In supporting that last argument in Part One, it is observed that China is reducing its holdings of US-dollar treasuries — it has been a net seller for the last two months. According to the U.S. Treasury department’s Web site, in November 2010, the country lent the U.S. $895.6 billion, which was down 3.6 percent from the same period a year earlier. “China has shortened all their maturities to less than 5 years and now they are not as strong in the auctions,” argues Chuck Butler, president of EverBank. Speculation is bubbling that the country is shying away from the dollar to make more room for another asset; could that be gold?

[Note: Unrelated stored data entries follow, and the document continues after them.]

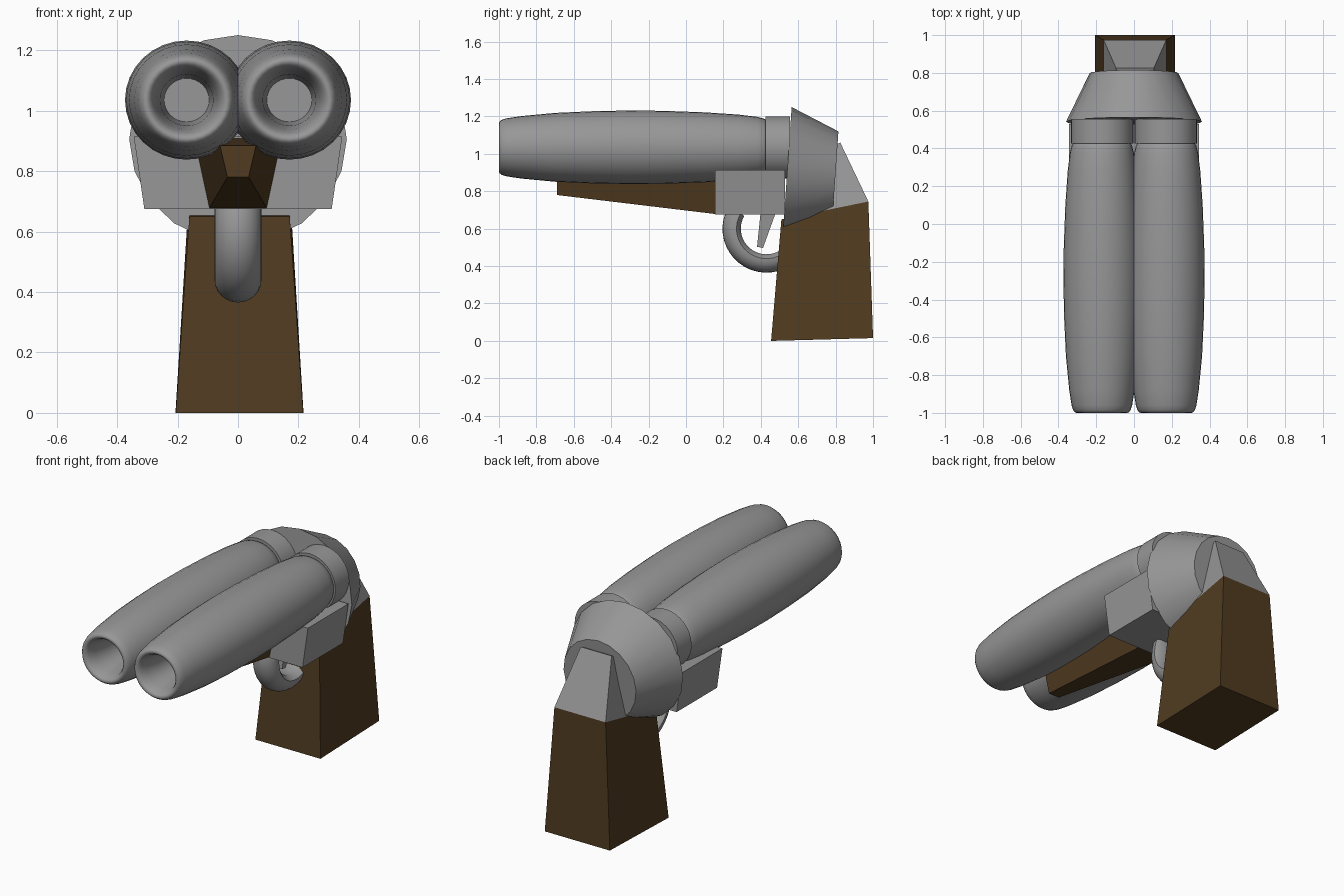
import bpy, bmesh
from math import sin, cos, pi, radians

if "Cube" in bpy.data.objects:
    bpy.data.objects.remove(bpy.data.objects["Cube"])


def colour(name, rgb):
    m = bpy.data.materials.new(name)
    m.diffuse_color = (*rgb, 1)
    m.use_nodes = True
    m.node_tree.nodes["Principled BSDF"].inputs["Base Color"].default_value = m.diffuse_color
    return m


wood = colour("wood", (0.082, 0.044, 0.0148))
steel = colour("steel", (0.31, 0.31, 0.31))


def make(name, verts, faces, mat, smooth=None):
    me = bpy.data.meshes.new(name)
    me.from_pydata(verts, [], faces)
    bm = bmesh.new()
    bm.from_mesh(me)
    bmesh.ops.recalc_face_normals(bm, faces=bm.faces)
    bm.to_mesh(me)
    bm.free()
    me.materials.append(mat)
    ob = bpy.data.objects.new(name, me)
    bpy.context.collection.objects.link(ob)
    if smooth:
        bpy.ops.object.select_all(action='DESELECT')
        ob.select_set(True)
        bpy.context.view_layer.objects.active = ob
        bpy.ops.object.shade_smooth_by_angle(angle=radians(smooth))
    return ob


def loft(name, rings, mat=steel, smooth=None):
    """Bridge equal rings of points and cap both ends."""
    n = len(rings[0])
    verts = [p for r in rings for p in r]
    faces = [(k*n + i, k*n + (i+1) % n, (k+1)*n + (i+1) % n, (k+1)*n + i)
             for k in range(len(rings)-1) for i in range(n)]
    faces += [tuple(range(n)), tuple(range(len(verts)-n, len(verts)))]
    return make(name, verts, faces, mat, smooth)


def lathe(name, x, z, profile, n=32, widen=1.0):
    """Surface of revolution along y; profile is (y, radius)."""
    return loft(name, [[(x + widen*r*cos(2*pi*i/n), y, z + r*sin(2*pi*i/n))
                        for i in range(n)] for y, r in profile], steel, 60)


def taper(name, a, b, mat=steel):
    """Four-sided block between two ends, each two (half width, y, z) edges."""
    rings = [[(-e[0][0], *e[0][1:]), (e[0][0], *e[0][1:]),
              (e[1][0], *e[1][1:]), (-e[1][0], *e[1][1:])] for e in (a, b)]
    return loft(name, rings, mat)


# Bulged barrels with rounded muzzles and tapered bores, plus breech collars
barrel = [(0.435, 0.13), (0.43, 0.145), (0.415, 0.154), (0.38, 0.163),
          (0.28, 0.175), (0.10, 0.187), (-0.12, 0.195), (-0.30, 0.197),
          (-0.50, 0.193), (-0.70, 0.184), (-0.88, 0.167), (-0.96, 0.155),
          (-0.985, 0.147), (-0.997, 0.138), (-1.0, 0.129), (-0.995, 0.119),
          (-0.98, 0.109), (-0.94, 0.098), (-0.85, 0.085), (-0.65, 0.072)]
for side, s in (("left", -1), ("right", 1)):
    lathe(side + "_barrel", s*0.17, 1.035, barrel, widen=1.035)
    lathe(side + "_breech_collar", s*0.168, 1.035, [(0.425, 0.166), (0.555, 0.166)])

# Conical receiver, leaning slightly
N = 20
def disc(rx, top, bottom):
    out = []
    for i in range(N):
        a = 2*pi*i/N
        t = (1 + sin(a)) / 2
        out.append((rx*cos(a), bottom[0] + (top[0]-bottom[0])*t,
                    bottom[1] + (top[1]-bottom[1])*t))
    return out
loft("receiver", [disc(0.36, (0.565, 1.25), (0.517, 0.562)),
                  disc(0.235, (0.815, 1.12), (0.782, 0.645))], steel, 30)

# Hinge block under the breech
taper("hinge_block", [(0.31, 0.155, 0.675), (0.345, 0.155, 0.915)],
      [(0.31, 0.53, 0.675), (0.345, 0.53, 0.915)])

# Wooden fore-end and grip
taper("fore_end", [(0.035, -0.69, 0.78), (0.06, -0.69, 0.885)],
      [(0.095, 0.16, 0.678), (0.145, 0.16, 0.91)], wood)
grip = taper("grip", [(0.211, 0.455, 0.0), (0.211, 1.0, 0.015)],
             [(0.166, 0.51, 0.65), (0.166, 0.975, 0.745)], wood)

# Grey tang rising from the grip into the receiver
tang = taper("grip_tang", [(0.166, 0.55, 0.658), (0.166, 0.975, 0.745)],
             [(0.10, 0.68, 1.0), (0.10, 0.825, 1.06)])
grip.location.x = tang.location.x = 0.005

# Trigger guard: D-shaped section, round outside, swept round an arc
section = [(0.078*sin(b), 0.16 + 0.075*cos(b))
           for b in (radians(-90 + 15*i) for i in range(13))]
section += [(0.05, 0.137), (-0.05, 0.137)]
arc = [radians(150 + 180*k/20) for k in range(21)]
loft("trigger_guard", [[(x, 0.43 + r*cos(a), 0.60 + r*sin(a)) for x, r in section]
                       for a in arc], steel, 40)

# Trigger
taper("trigger", [(0.035, 0.40, 0.70), (0.035, 0.485, 0.70)],
      [(0.02, 0.38, 0.503), (0.02, 0.412, 0.497)])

But others have poured scorn on the idea. Jon Nadler, senior analyst at Kitco.com, argues that China loves growth too much to switch to a gold standard, and “forget about 8% growth.” If China supports its currency with gold then it will be forced to limit the amount of money in circulation, which could hurt the economy. “This is a far-fetched dream by the gold bugs,” he has said.
Putting the yuan onto a gold standard may not be the intended outcome, though; we would suggest an alternative objective might be to soak up excess liquidity in the economy and hence reduce inflationary pressures. Encouraging citizens to buy cars, white goods and electronics is good for industry, but the rate of growth has been so rapid aided and abetted, one should add, by the stimulus measures introduced by Beijing in the aftermath of the financial crisis and has since largely wound down that it has brought price inflation with it. Raising interest rates and bank reserve requirements has the desired effect of slowing demand, but at the additional cost of raising costs for industry. Giving the population something else to speculate on apart from property prices could be the intent. Nor can we see how encouraging the public to buy gold furthers the aims of a currency reserve standard — India has been the largest importer of gold for many years, most of it bought by the general public, yet the rupee is a long way from the front runners as the next reserve currency.
Whatever Beijing’s intent, it has undoubtedly supported the gold price over the last year and that policy is, like so many other metals, likely to impact gold prices this year and next to an even greater extent.
MetalMiner and its sister site, Spend Matters, along with Nucor, will host a live simulcast, International Trade Breaking Point on March 1, 2011. If your company sources products from overseas, you will not want to miss this half-day event: